Content starts
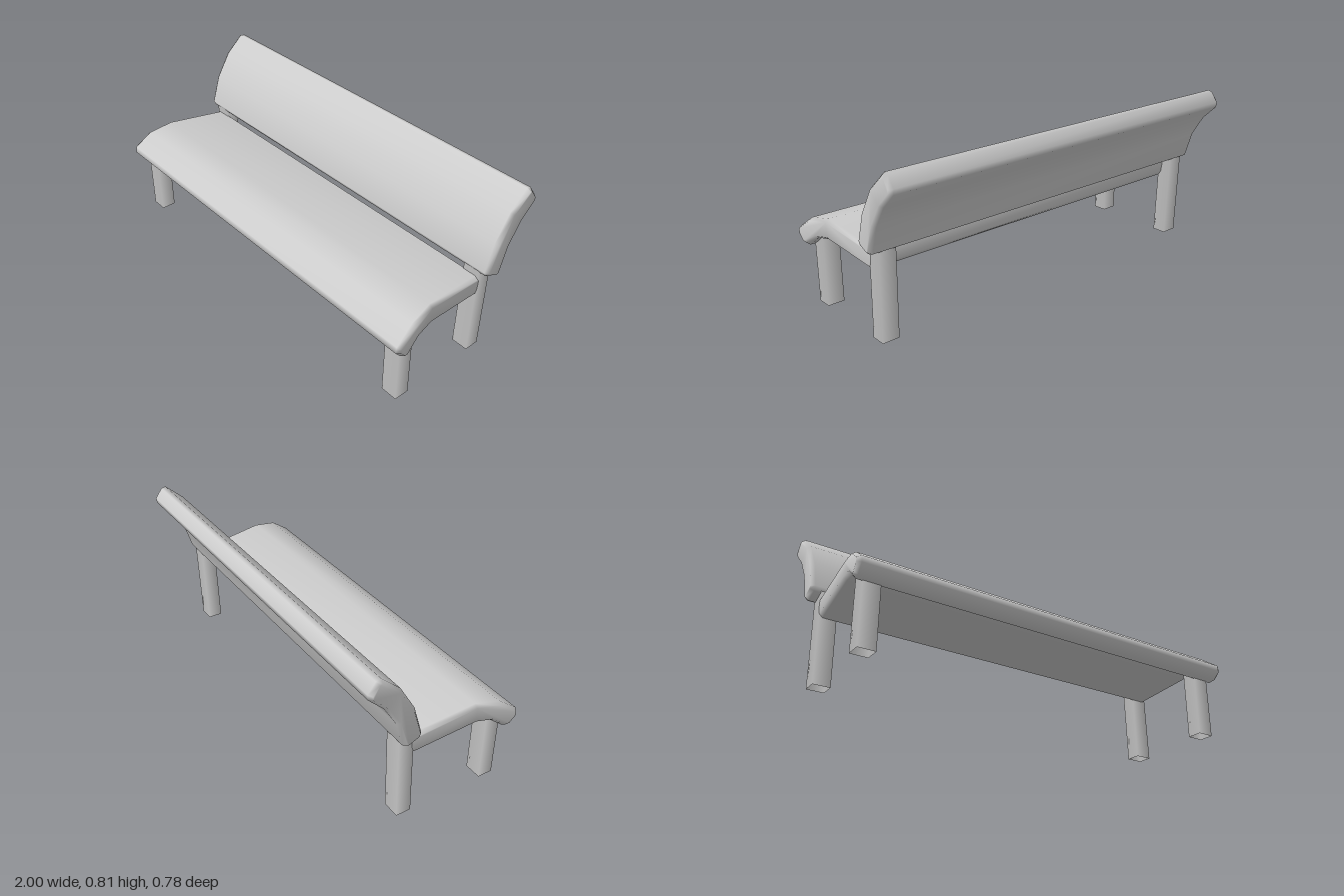
import * as THREE from 'three';

const material = new THREE.MeshStandardMaterial({ color: 0xcccccc, side: THREE.DoubleSide });

// Move each corner of a counter-clockwise [z, y] outline inward by d.
function inset(points, d) {
  const n = points.length;
  const inward = (a, b) => new THREE.Vector2(a[1] - b[1], b[0] - a[0]).normalize();
  return points.map((p, i) => {
    const n1 = inward(points[(i + n - 1) % n], p);
    const n2 = inward(p, points[(i + 1) % n]);
    const m = n1.clone().add(n2).multiplyScalar(d / (1 + n1.dot(n2)));
    return [p[0] + m.x, p[1] + m.y];
  });
}

// Plank running along x with a side outline, chamfered ends and a half-width that depends on z.
function plank(name, outline, halfWidth) {
  const n = outline.length;
  const small = inset(outline, 0.013);
  const rings = [[small, -1, 0], [outline, -1, 0.018], [outline, 1, 0.018], [small, 1, 0]];
  const positions = [], index = [];
  for (const [ring, side, cut] of rings)
    ring.forEach(([z, y], i) => positions.push(side * (halfWidth(outline[i][0]) - cut), y, z));
  for (let r = 0; r < 3; r++)
    for (let i = 0; i < n; i++) {
      const j = (i + 1) % n;
      const a = r * n + i, b = r * n + j, c = b + n, d = a + n;
      index.push(a, c, b, a, d, c);
    }
  // End caps
  const caps = THREE.ShapeUtils.triangulateShape(small.map(p => new THREE.Vector2(...p)), []);
  for (const [a, b, c] of caps) index.push(a, b, c, 3 * n + a, 3 * n + c, 3 * n + b);
  const geometry = new THREE.BufferGeometry();
  geometry.setAttribute('position', new THREE.Float32BufferAttribute(positions, 3));
  geometry.setIndex(index);
  geometry.computeVertexNormals();
  const mesh = new THREE.Mesh(geometry, material);
  mesh.name = name;
  return mesh;
}

// Square, soft-shaded open post; the top is shifted by lean in z.
function leg(name, x, z, height, lean) {
  const geometry = new THREE.CylinderGeometry(Math.SQRT1_2, Math.SQRT1_2, 1, 4, 1, true);
  geometry.rotateY(Math.PI / 4).translate(0, 0.5, 0).scale(0.082, height, 0.073);
  const p = geometry.attributes.position;
  for (let i = 0; i < p.count; i++) p.setZ(i, p.getZ(i) + lean * p.getY(i) / height);
  const mesh = new THREE.Mesh(geometry, material);
  mesh.name = name;
  mesh.position.set(x, 0, z);
  return mesh;
}

export function createModel() {
  const bench = new THREE.Group();
  bench.name = 'bench';

  // Seat: drops at the front edge and flares out toward it
  const seatOutline = [
    [0.39, 0.366], [0.30, 0.43], [0.18, 0.454], [-0.135, 0.416], [-0.152, 0.398], [-0.144, 0.342],
    [-0.128, 0.32], [0.18, 0.358], [0.262, 0.342], [0.33, 0.29], [0.358, 0.296], [0.393, 0.335],
  ];
  const seatWidth = z => z < 0.18
    ? THREE.MathUtils.mapLinear(z, -0.15, 0.18, 0.947, 0.971)
    : THREE.MathUtils.mapLinear(z, 0.18, 0.36, 0.971, 0.998);
  bench.add(plank('seat', seatOutline, z => Math.min(1, seatWidth(z))));

  // Backrest: curves away to the rear
  const backOutline = [
    [-0.123, 0.465], [-0.165, 0.60], [-0.24, 0.724], [-0.332, 0.806], [-0.355, 0.80], [-0.39, 0.752],
    [-0.387, 0.727], [-0.312, 0.655], [-0.25, 0.556], [-0.21, 0.427], [-0.192, 0.419], [-0.134, 0.443],
  ];
  bench.add(plank('backrest', backOutline, () => 0.997));

  // Legs
  for (const [side, s] of [['left', 1], ['right', -1]]) {
    bench.add(leg(side + 'FrontLeg', s * 0.908, 0.298, 0.38, 0));
    bench.add(leg(side + 'BackLeg', s * 0.906, -0.154, 0.48, -0.014));
  }
  return bench;
}
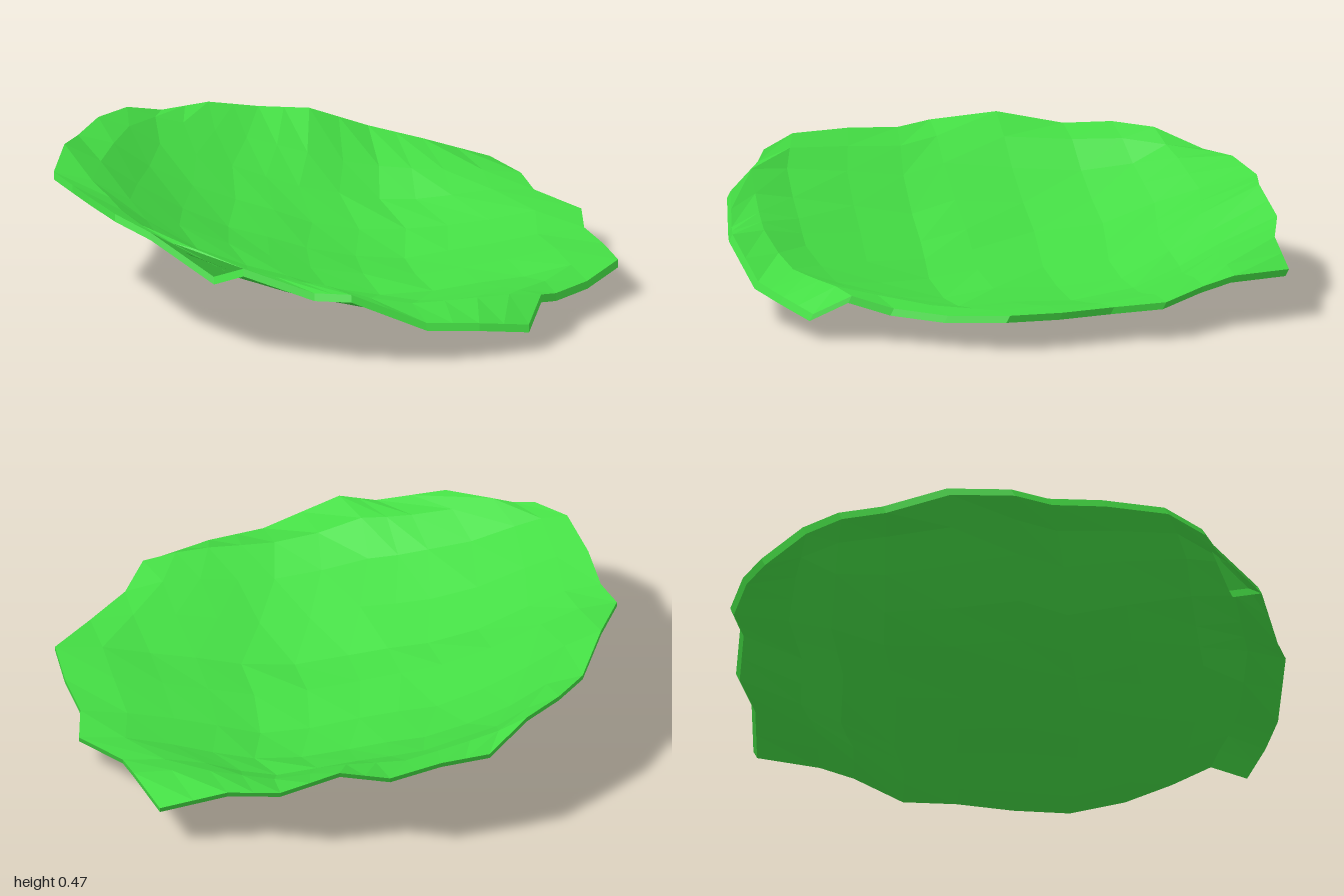
import * as THREE from 'three';

// Rim of the leaf as [x, y, z]: sides run back to front, ends run left to right
const back = [[-.57, .39, -.87], [-.4, .395, -.94], [-.22, .36, -.99], [-.04, .36, -.96], [.17, .285, -.98], [.36, .25, -.93], [.6, .18, -.93]];
const front = [[-.47, .29, .79], [-.37, .35, .89], [-.12, .27, .94], [.01, .27, .965], [.28, .15, .93], [.47, .13, .88], [.65, .1, .81]];
const left = [back[0], [-.7, .45, -.72], [-.81, .455, -.59], [-.89, .44, -.43], [-.95, .48, -.2], [-1, .45, .03],
  [-.94, .44, .16], [-.89, .455, .35], [-.81, .46, .57], [-.69, .43, .7], front[0]];
const right = [back[6], [.7, .185, -.71], [.74, .16, -.59], [.9, .14, -.42], [.9, .13, -.23], [.96, .13, -.03],
  [1, .135, .17], [.88, .12, .37], [.76, .13, .54], [.7, .17, .68], front[6]];

// Lengthwise and crosswise sag of the bowl, as [position, height]
const sagX = [[-1, .45], [-.78, .365], [-.6, .255], [-.5, .21], [-.32, .145], [-.1, .085], [.1, .042], [.2, .027], [.37, .045], [.66, .085], [1, .13]];
const sagZ = [[-1, .24], [-.8, .16], [-.65, .1], [-.45, .035], [-.22, 0], [0, .008], [.25, 0], [.54, .07], [.7, .11], [1, .2]];

function lookup(table, p) {
  let i = 0;
  while (i < table.length - 2 && p > table[i + 1][0]) i++;
  const [a, b] = [table[i], table[i + 1]];
  return THREE.MathUtils.lerp(a[1], b[1], (p - a[0]) / (b[0] - a[0]));
}
const bowl = (x, z) => lookup(sagX, x) + lookup(sagZ, z);

// Point at t (0..1) along a rim line
function along(line, t) {
  const s = t * (line.length - 1);
  const i = Math.min(Math.floor(s), line.length - 2);
  return new THREE.Vector3(...line[i]).lerp(new THREE.Vector3(...line[i + 1]), s - i);
}

// Blend the four rim lines; heights carry only the difference from the bowl
function surfacePoint(u, v) {
  const rim = (line, t) => {
    const p = along(line, t);
    p.y -= bowl(p.x, p.z);
    return p;
  };
  const p = new THREE.Vector3();
  p.addScaledVector(rim(left, v), 1 - u).addScaledVector(rim(right, v), u);
  p.addScaledVector(rim(back, u), 1 - v).addScaledVector(rim(front, u), v);
  p.addScaledVector(rim(back, 0), -(1 - u) * (1 - v)).addScaledVector(rim(back, 1), -u * (1 - v));
  p.addScaledVector(rim(front, 0), -(1 - u) * v).addScaledVector(rim(front, 1), -u * v);
  const edge = Math.max(Math.abs(2 * u - 1), Math.abs(2 * v - 1));
  p.y = p.y * edge ** 5 + bowl(p.x, p.z);
  // Gentle crumple inside the rim
  if (edge < 0.999) p.y += 0.005 * Math.sin(u * 31 + v * 17) * Math.cos(v * 23 - u * 9);
  p.y = Math.max(p.y, 0.025);
  return p;
}

function leafGeometry(cols, rows) {
  const offset = new THREE.Vector3(0, -0.025, 0.013);
  const top = [], bottom = [], positions = [];
  for (let i = 0; i <= rows; i++) {
    top.push([]);
    bottom.push([]);
    for (let j = 0; j <= cols; j++) {
      const p = surfacePoint(j / cols, i / rows);
      top[i].push(p);
      bottom[i].push(p.clone().add(offset));
    }
  }
  const quad = (a, b, c, d) => {
    for (const p of [a, b, c, a, c, d]) positions.push(p.x, p.y, p.z);
  };
  // Upper and lower skins
  for (let i = 0; i < rows; i++) {
    for (let j = 0; j < cols; j++) {
      quad(top[i][j], top[i + 1][j], top[i + 1][j + 1], top[i][j + 1]);
      quad(bottom[i][j], bottom[i][j + 1], bottom[i + 1][j + 1], bottom[i + 1][j]);
    }
  }
  // Rim wall between the skins
  const wall = (i, j, k, l) => quad(top[i][j], bottom[i][j], bottom[k][l], top[k][l]);
  for (let j = 0; j < cols; j++) {
    wall(rows, j, rows, j + 1);
    wall(0, j + 1, 0, j);
  }
  for (let i = 0; i < rows; i++) {
    wall(i, 0, i + 1, 0);
    wall(i + 1, cols, i, cols);
  }
  const geometry = new THREE.BufferGeometry();
  geometry.setAttribute('position', new THREE.Float32BufferAttribute(positions, 3));
  geometry.computeVertexNormals();
  return geometry;
}

export function createModel() {
  const group = new THREE.Group();
  group.name = 'lettuceLeaf';
  const material = new THREE.MeshStandardMaterial({ color: 0x44dd44, flatShading: true });
  const leaf = new THREE.Mesh(leafGeometry(12, 10), material);
  leaf.name = 'leaf';
  group.add(leaf);
  return group;
}
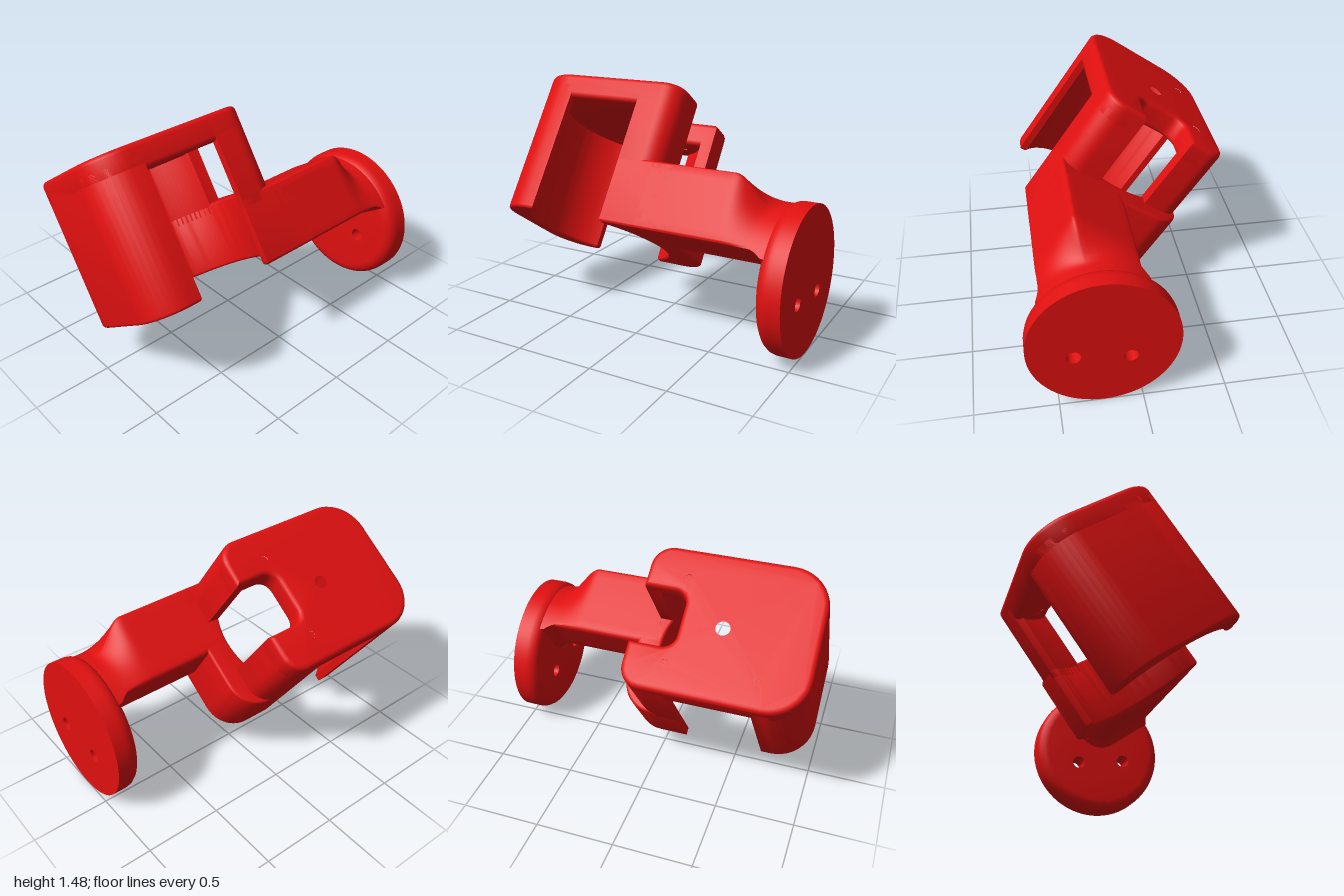
import * as THREE from 'three';
import { toCreasedNormals } from 'three/addons/utils/BufferGeometryUtils.js';

const W = 0.89;              // body width
const MID = W / 2;
const CAV = 0.47;            // radius of the round cavity
const CZ = 0.45;             // cavity axis depth
const V0 = 0.257, V1 = 1.2;  // bottom and top of the body

const arc = (cx, cy, r, a0, a1, n = 10) => Array.from({ length: n + 1 }, (_, i) => {
  const a = a0 + (a1 - a0) * i / n;
  return [cx + r * Math.cos(a), cy + r * Math.sin(a)];
});
const mirror = pts => pts.map(([u, s]) => [W - u, s]);

// Extrudes an outline from a0 to a1 with rounded rims; hole bores stay straight
function solid(pts, holes, a0, a1, b, rule, steps = 1) {
  const shape = new THREE.Shape(pts.map(p => new THREE.Vector2(...p)));
  for (const [x, y, r] of holes) {
    shape.holes.push(new THREE.Path().absarc(x, y, r, 0, Math.PI * 2, true));
  }
  const geo = new THREE.ExtrudeGeometry(shape, {
    depth: a1 - a0 - 2 * b, steps, curveSegments: 10, bevelEnabled: b > 0,
    bevelThickness: b, bevelSize: b, bevelOffset: -b, bevelSegments: 4,
  });
  geo.translate(0, 0, a0 + b);
  const pos = geo.attributes.position;
  for (let i = 0; i < pos.count; i++) {
    let x = pos.getX(i), y = pos.getY(i);
    const z = pos.getZ(i);
    let inBore = false;
    for (const [hx, hy, r] of holes) {
      const d = Math.hypot(x - hx, y - hy);
      if (d < r + b + 0.005) {
        x = hx + (x - hx) * r / d;
        y = hy + (y - hy) * r / d;
        inBore = true;
      }
    }
    if (rule && !inBore) [x, y] = rule(x, y, z);
    pos.setXY(i, x, y);
  }
  return geo;
}

export function createModel() {
  const model = new THREE.Group();
  const tilted = new THREE.Group();
  tilted.name = 'bracket';
  tilted.rotation.z = THREE.MathUtils.degToRad(35);
  model.add(tilted);
  const material = new THREE.MeshStandardMaterial({ color: 0xe01010 });
  const add = (name, geo) => {
    const mesh = new THREE.Mesh(toCreasedNormals(geo, 0.6), material);
    mesh.name = name;
    tilted.add(mesh);
  };
  // Outlines of the body are drawn as (u, -z) and raised along the body's height
  const upright = (name, pts, holes, a0, a1, b) =>
    add(name, solid(pts, holes, a0, a1, b).rotateX(-Math.PI / 2));

  const PI = Math.PI;
  const edge = Math.asin((CZ - 0.2) / CAV);   // where the cavity meets the side slot
  const frontCorner = arc(0.24, -0.76, 0.24, PI, 1.5 * PI);
  const backCorner = arc(0.13, -0.06, 0.13, PI, PI / 2);

  // Top plate with cable notch and screw holes
  const notch = [[0.27, 0.07], ...arc(0.35, -0.12, 0.08, PI, 1.5 * PI, 6)];
  const half = [...[...frontCorner].reverse(), ...backCorner, ...notch];
  upright('topPlate', [...half, ...mirror(half).reverse()],
    [[0.435, -0.45, 0.043], [0.17, -0.18, 0.025], [0.70, -0.18, 0.025], [0.17, -0.71, 0.025]],
    1.04, V1, 0.03);

  // Front wall, hollowed by the cavity
  upright('frontWall', [
    [0, -0.7], ...frontCorner, ...mirror(frontCorner).reverse(), [W, -0.7],
    ...arc(MID, -CZ, CAV, -edge, -PI + edge, 28),
  ], [], V0, 1.14, 0.018);

  // Back wall posts on both sides of the window
  const post = [
    [0, -0.2], ...backCorner, [0.27, 0.07],
    ...arc(MID, -CZ, CAV, PI - Math.acos(0.175 / CAV), PI - edge, 10),
  ];
  upright('rightBackPost', post, [], 0.6, 1.14, 0.015);
  upright('leftBackPost', mirror(post), [], 0.6, 1.14, 0.015);

  // Thicker lower back wall below the window
  upright('lowerBackWall', [
    [0, -0.2], ...arc(0.2, -0.02, 0.2, PI, PI / 2), [W, 0.18], [W, -0.2],
    ...arc(MID, -CZ, CAV, edge, PI - edge, 28),
  ], [], V0, 0.68, 0.018);

  // Arm, trimmed to the round flange towards its end
  const DV = 0.237, R = 0.45;
  const corners = [
    ...arc(0.47, 0.65, 0.03, PI, PI / 2, 4), ...arc(0.87, 0.66, 0.02, PI / 2, 0, 4),
    ...arc(0.87, 0.277, 0.02, 0, -PI / 2, 4), ...arc(0.57, 0.397, 0.14, -PI / 2, -PI, 8),
  ];
  const section = corners.flatMap(([x, y], i) => {
    const [nx, ny] = corners[(i + 1) % corners.length];
    const n = Math.max(1, Math.round(Math.hypot(nx - x, ny - y) / 0.04));
    return Array.from({ length: n }, (_, k) => [x + (nx - x) * k / n, y + (ny - y) * k / n]);
  });
  add('arm', solid(section, [], -0.9, -0.04, 0, (x, y, z) => {
    const flare = 1 + 0.22 * THREE.MathUtils.clamp((-0.76 - z) / 0.08, 0, 1) ** 2;
    x = 0.66 + (x - 0.66) * flare;
    y = 0.45 + (y - 0.45) * flare;
    const t = THREE.MathUtils.smoothstep(-z, 0.58, 0.8);
    const d = Math.hypot(x - MID, y - DV);
    const k = d > 0.43 ? 1 + t * (0.43 / d - 1) : 1;
    return [MID + (x - MID) * k, DV + (y - DV) * k];
  }, 40));

  // Round flange: soft rim towards the arm, flat back face
  add('flange', solid(arc(MID, DV, R, 0, 2 * PI, 72).slice(0, -1),
    [[0.257, 0.235, 0.043], [0.547, 0.075, 0.043]], -1, -0.84, 0.07, (x, y, z) => {
      const d = Math.hypot(x - MID, y - DV);
      const k = z < -0.92 && d > 0.3 ? R / d : 1;
      return [MID + (x - MID) * k, DV + (y - DV) * k];
    }));

  return model;
}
Content ends
## Aim of the exercise
Using the entries above, repeat exactly the lines from the one with "wall(i + 1, cols, i, cols);" to the one with "const W = 0.89;", both included, and leave the pictures behind.

## Output of the task
    wall(i + 1, cols, i, cols);
  }
  const geometry = new THREE.BufferGeometry();
  geometry.setAttribute('position', new THREE.Float32BufferAttribute(positions, 3));
  geometry.computeVertexNormals();
  return geometry;
}

export function createModel() {
  const group = new THREE.Group();
  group.name = 'lettuceLeaf';
  const material = new THREE.MeshStandardMaterial({ color: 0x44dd44, flatShading: true });
  const leaf = new THREE.Mesh(leafGeometry(12, 10), material);
  leaf.name = 'leaf';
  group.add(leaf);
  return group;
}
import * as THREE from 'three';
import { toCreasedNormals } from 'three/addons/utils/BufferGeometryUtils.js';

const W = 0.89;              // body width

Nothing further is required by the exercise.